Ulster Farmers’ Union beef and lamb policy chairman, Crosby Cleland, has said prices being paid for beef need to strengthen as farmers finishing cattle continue to suffer heavy losses.
This time last year beef producers were receiving in the region of 360p/kg, which is as low as prices can be if livestock coming off a farm here are to break even, the UFU has said.
“Unfortunately at the end of 2015 producers saw no improvement in the market in the run-up to Christmas, which has always been a feature of the beef trade. As a result prices well below the cost of production have left many finishers with losses that top £200/head,” said Mr Cleland.
He said beef producers have had to live with sustained downward price pressure on prices. “This is having a negative impact on the income of many local farms at a time of year when costs are high,” said Mr Cleland. He added that many farmers will also be adjusting to reduced payments within the new CAP system.
“Processors seek to blame weak demand for these poor prices. But the reality is those same businesses continue to pay upwards of 35p/kg more for cattle in Great Britain than here. There is no justifiable reason for this, especially when you consider that the difference was only 5p/kg this time last year,” he said.

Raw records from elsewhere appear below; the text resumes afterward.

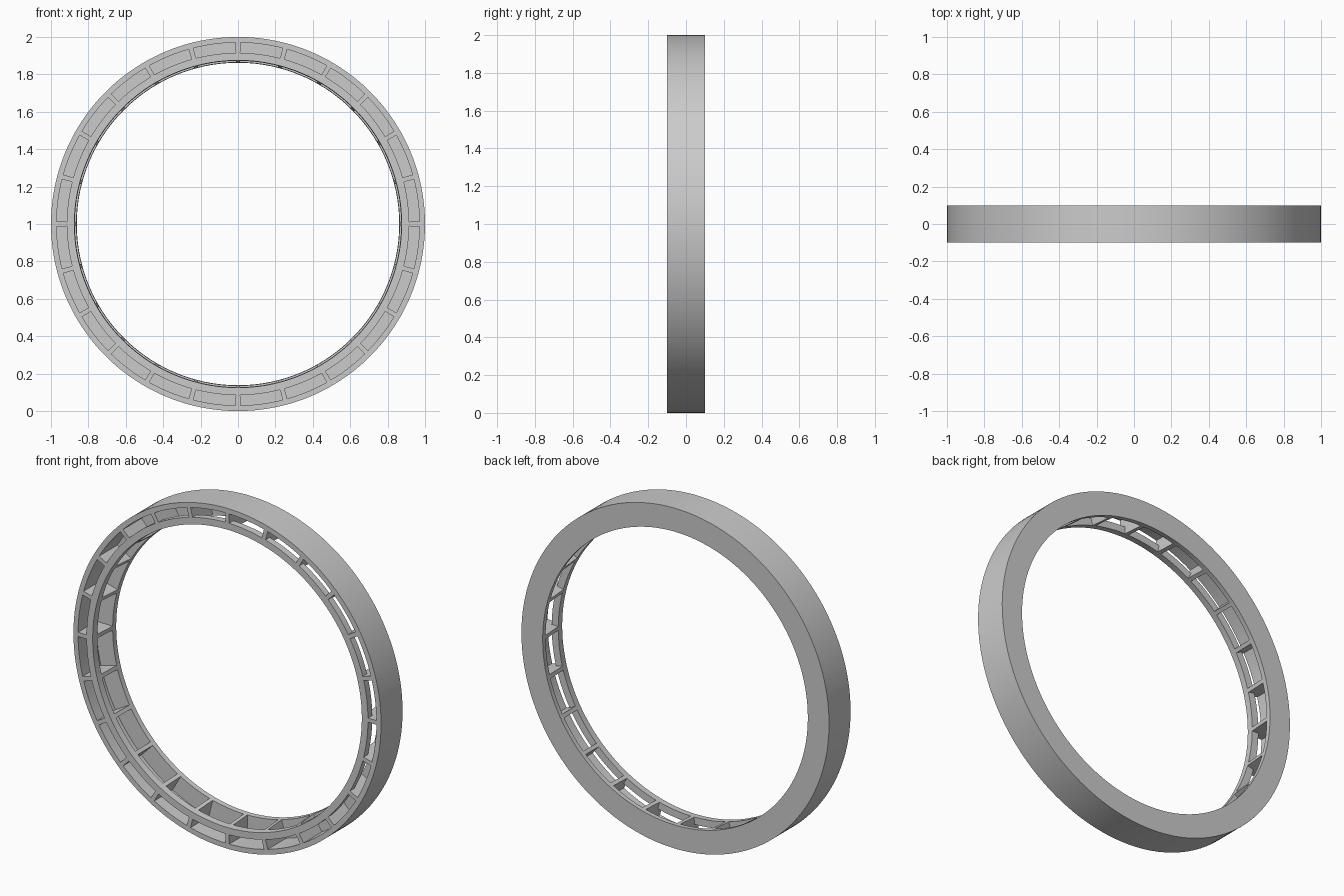
import bpy, bmesh, math

if "Cube" in bpy.data.objects:
    bpy.data.objects.remove(bpy.data.objects["Cube"])

BAYS = 24                      # open pockets around the ring
RIB = math.radians(1.5)        # angular width of each rib
STEPS = 6                      # segments per pocket
YS = [-0.10, -0.06, 0.07, 0.10]            # front lip, pocket, back wall
RS = [None, 0.915, 0.97, 1.0]              # tapered bore, lip, pocket, rim


def radius(j, i):
    """Radius of ring level j at depth level i; the bore narrows to the back."""
    if j == 0:
        return 0.875 - 0.013 * (YS[i] + 0.1) / 0.2
    return RS[j]


# Angles: one rib segment followed by the pocket segments, repeated
pitch = 2 * math.pi / BAYS
angles, is_rib = [], []
for b in range(BAYS):
    start = b * pitch
    angles.append(start - RIB / 2)
    is_rib.append(True)
    for s in range(STEPS):
        angles.append(start + RIB / 2 + (pitch - RIB) * s / STEPS)
        is_rib.append(False)
N = len(angles)


def solid(k, i, j):
    """Is the cell at angle k, depth i, radius j filled?"""
    if not (0 <= i < 3 and 0 <= j < 3):
        return False
    if is_rib[k % N]:
        return True
    return j == 2 or i == 2 or (i == 0 and j == 0)   # rim, back wall, front lip


bm = bmesh.new()
verts = {}


def vert(k, i, j):
    key = (k % N, i, j)
    if key not in verts:
        a, r = angles[k % N], radius(j, i)
        verts[key] = bm.verts.new((r * math.sin(a), YS[i], 1 + r * math.cos(a)))
    return verts[key]


# Skin every boundary between a filled and an empty cell
for k in range(N):
    for i in range(3):
        for j in range(3):
            if not solid(k, i, j):
                continue
            for axis in range(3):
                for side in (0, 1):
                    step = [0, 0, 0]
                    step[axis] = 2 * side - 1
                    if solid(k + step[0], i + step[1], j + step[2]):
                        continue
                    u, v = [a for a in range(3) if a != axis]
                    quad = []
                    for du, dv in ((0, 0), (1, 0), (1, 1), (0, 1)):
                        c = [k, i, j]
                        c[axis] += side
                        c[u] += du
                        c[v] += dv
                        quad.append(vert(*c))
                    bm.faces.new(quad)
bmesh.ops.recalc_face_normals(bm, faces=bm.faces)

mesh = bpy.data.meshes.new("ribbed_ring")
bm.to_mesh(mesh)
bm.free()
ring = bpy.data.objects.new("ribbed_ring", mesh)
bpy.context.collection.objects.link(ring)

# Single plain grey
grey = bpy.data.materials.new("light_grey")
grey.diffuse_color = (0.6, 0.6, 0.6, 1)
grey.use_nodes = True
grey.node_tree.nodes["Principled BSDF"].inputs["Base Color"].default_value = grey.diffuse_color
mesh.materials.append(grey)

bpy.context.view_layer.objects.active = ring
ring.select_set(True)
bpy.ops.object.shade_smooth_by_angle(angle=math.radians(30))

One positive is that recent weeks have brought a trend towards processors having to pay prices well ahead of official quotes. “This is happening because farmers are refusing to sell at the prices on offer. That stance has been strengthened by the number of cattle that processors were expecting to come off farms failing to materialise,” said Mr Cleland, who admitted it was difficult to forecast whether this trend would continue in the coming weeks.
“What is clear is that all producers should be negotiating hard for better prices, and they need to resist pressure to accept the quotes currently on offer,” he said.